Discussion of the Church
Cliff Farm Excavations 1924 – 1926 & 1956
(See Appendix 2 for a
full copy of the report & Appendix 4 for a copy of the surviving plan).
It would be
unnecessary to rewrite the 1927 report in its entirety, so this section’s aim is
merely to draw out the main points of interest and summarise unclear parts, such
as features shown on the surviving field plan.
The report details
much about the Buck Family’s Manor house but proceeds to discuss features
located in the foundations of the original 15th century structure.
The report also discusses materials and finds from within the site that they
felt were of an earlier period and as such these two ideas will form the basis
of two sub sections within this research. The term ‘monastic’ will be used in
inverted commas at all times throughout these sections as at the present time
this is speculation based on 80 year old evidence.
Structures earlier in date
than the Buck Manor House
The principle room
within the manor house which was approximately 40’ by 17’6” was apparently was
in very close alignment to the ‘monastic’ structure beneath it. The Eastern
wall apparently had part of its footing on fallen ‘monastic’ stonework. An
overhang of 6 inches was present on the northern wall in comparison to the
earlier stone courses and on the opposite southern wall a ‘slight overlap’ was
present (Clay, 1927: 3). This was below a large fireplace approximately
10’6” wide by 3’6” deep. The back to the fireplace was ‘rough’ but in their
opinion was an additional covering of the earlier high quality, dressed
stonework. The fireplace moulding was also apparently of a much higher quality
than the rest of the surviving stonework leading them to believe that it was
also from an earlier structure. Clay, Robson and Smith imply here that there
was some form of structure chronologically in between the monastic structure and
the Buck’s mansion that the Buck family reused and adapted in the construction
of their house. They suggest at one point that it may have been a tithe barn
but are very evasive about being pinned down to any one answer (Clay,
1927: 7). Finally, it is worth noting that the eastern end of the structure is
in very close alignment to that of the eastern end of St. Oswald’s (see
Appendix 4 for details) perhaps indicating that the Bucks manor was built

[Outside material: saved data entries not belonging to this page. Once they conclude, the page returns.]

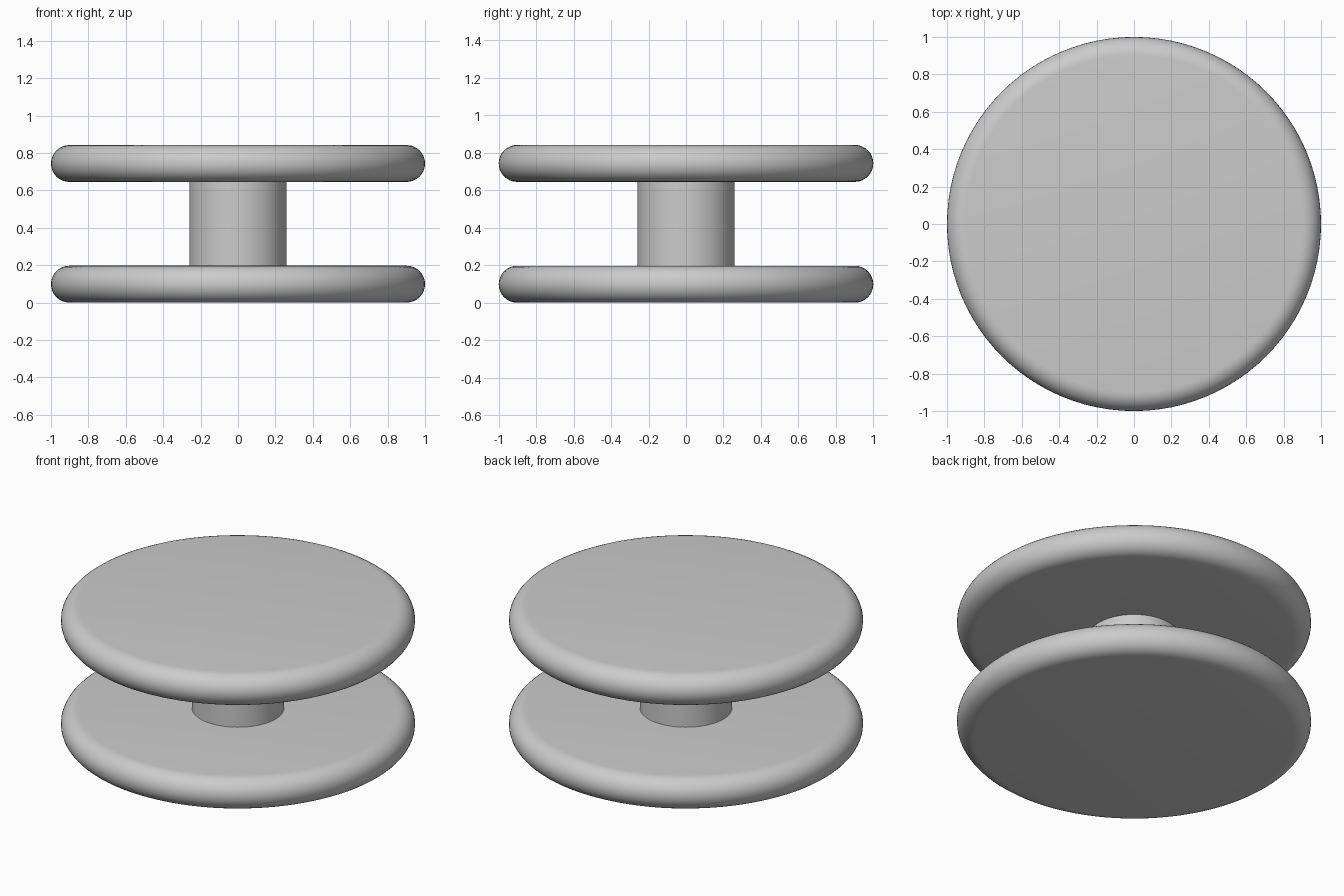
import bpy
import bmesh
import math

old = bpy.data.objects.get("Cube")
if old:
    bpy.data.objects.remove(old, do_unlink=True)

grey = bpy.data.materials.new("light grey")
grey.use_nodes = True
colour = (0.6, 0.6, 0.6, 1)
grey.diffuse_color = colour
grey.node_tree.nodes["Principled BSDF"].inputs["Base Color"].default_value = colour

SEGMENTS = 96
THICK = 0.197
HEIGHT = 0.842


def lathe(name, profile):
    """Spin a radius/height profile around z, capping its open ends."""
    bm = bmesh.new()
    rings = []
    for r, z in profile:
        angles = [2 * math.pi * i / SEGMENTS for i in range(SEGMENTS)]
        rings.append([bm.verts.new((r * math.cos(a), r * math.sin(a), z)) for a in angles])
    for low, high in zip(rings, rings[1:]):
        for i in range(SEGMENTS):
            j = (i + 1) % SEGMENTS
            bm.faces.new((low[i], low[j], high[j], high[i]))
    bm.faces.new(rings[0][::-1])
    bm.faces.new(rings[-1])
    mesh = bpy.data.meshes.new(name)
    bm.to_mesh(mesh)
    bm.free()
    mesh.materials.append(grey)
    obj = bpy.data.objects.new(name, mesh)
    bpy.context.collection.objects.link(obj)
    bpy.ops.object.select_all(action="DESELECT")
    obj.select_set(True)
    bpy.context.view_layer.objects.active = obj
    bpy.ops.object.shade_smooth_by_angle(angle=math.radians(35))
    return obj


# Flat discs with a fully rounded rim
def rounded_disc(name, base):
    half = THICK / 2
    steps = 16
    arc = [math.pi * (k / steps - 0.5) for k in range(steps + 1)]
    lathe(name, [(1 - half + half * math.cos(a), base + half + half * math.sin(a)) for a in arc])


rounded_disc("lower_disc", 0)
rounded_disc("upper_disc", HEIGHT - THICK)

# Central post between the discs
lathe("centre_post", [(0.26, THICK - 0.02), (0.26, HEIGHT - THICK + 0.02)])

directly on top of the original church in Filey.
The next major
feature within the site is a wall that runs northward from the western end of
the principle room. By looking at the plan produced by the excavators this
seems to be one of the earliest structures on the site. A circular structure
(which will be discussed later) is seen to be butted up against this northward
wall on the north side of the principle room. This in itself is critical
because this circular structure is within the foundations of the Buck House.
The only reference made to the wall by the report is that it contains more than
one type of stonework i.e. that it has been rebuilt at some point, possibly
within the Buck period.
structure was about 13’ in diameter and the original shape of which was still
intact. The excavators put forward several opinions suggested by themselves and
others as to the purpose of this structure. These were: a lime kiln, a
‘staddle’ for a haystack, a dove cote, the base of a tower, a lily pond for the
original house (???) and finally the base of a windmill. They propose that the
last is the most likely is in the original charter to Bridlington Priory there
is granted ‘the Church of Filey, and a mill’. This document was written during
the reign of Henry I (probably between 1100 and 1135).
An intriguing pile
of ‘rough stones under the thorns’ is mentioned in the extreme north east corner
of the excavation area (Clay, 1927: 5) and suggestion is made that these are the
remains of certain parts of the site. Over the centuries it had been thoroughly
picked over and much of the original stonework had been removed and reused
elsewhere; the authors suggest that this was left over after one haul.
In the north-west
corner of the site, near to the circular structure the remains of two ovens or
kilns were found surrounded by an extremely localised patch of reddish clay,
unlike anywhere else on the site. The authors cannot conclude whether it was
for domestic purposes or alternatively for tile and pottery production. They
are not clear whether it is at a similar level to that of the Buck house or to
the structures below.
The surveyor, Robson
mentions that a wall is supposed to have connected to the wall of the northern
Transept of St. Oswald’s but there is no mention of this within the report, or
on the site plan (see Appendix 2).
A final and most
interesting structure was also uncovered within inches of the present day church
wall boundary. This consisted of the remains of two fireplaces built back to
back, one side stretching out northwards away from the church, but the other
stretching straight towards the north transept of the church. These fireplaces
formed the footing of part of the boundary wall but had several sections already
robbed out. The excavators were told that these fireplaces were part of a later
structure and that they were not part of even the Buck period house but they
appropriately raise the question: who would possibly be allowed to build a
structure / dwelling within just a few feet of a church? The conclusion they
reach is that these are part of an earlier structure possibly connected to a
very small unrecorded priory that St. Oswald’s was built next to. It would also
fit that if a settlement was present around the area, for example quarrying,
then they would logically have some form of place of worship there too. A point
to note in conjunction with this is the 8th century gravestone that
currently resides in St. Oswald’s today – is this connected in some way to these
earlier structures as well?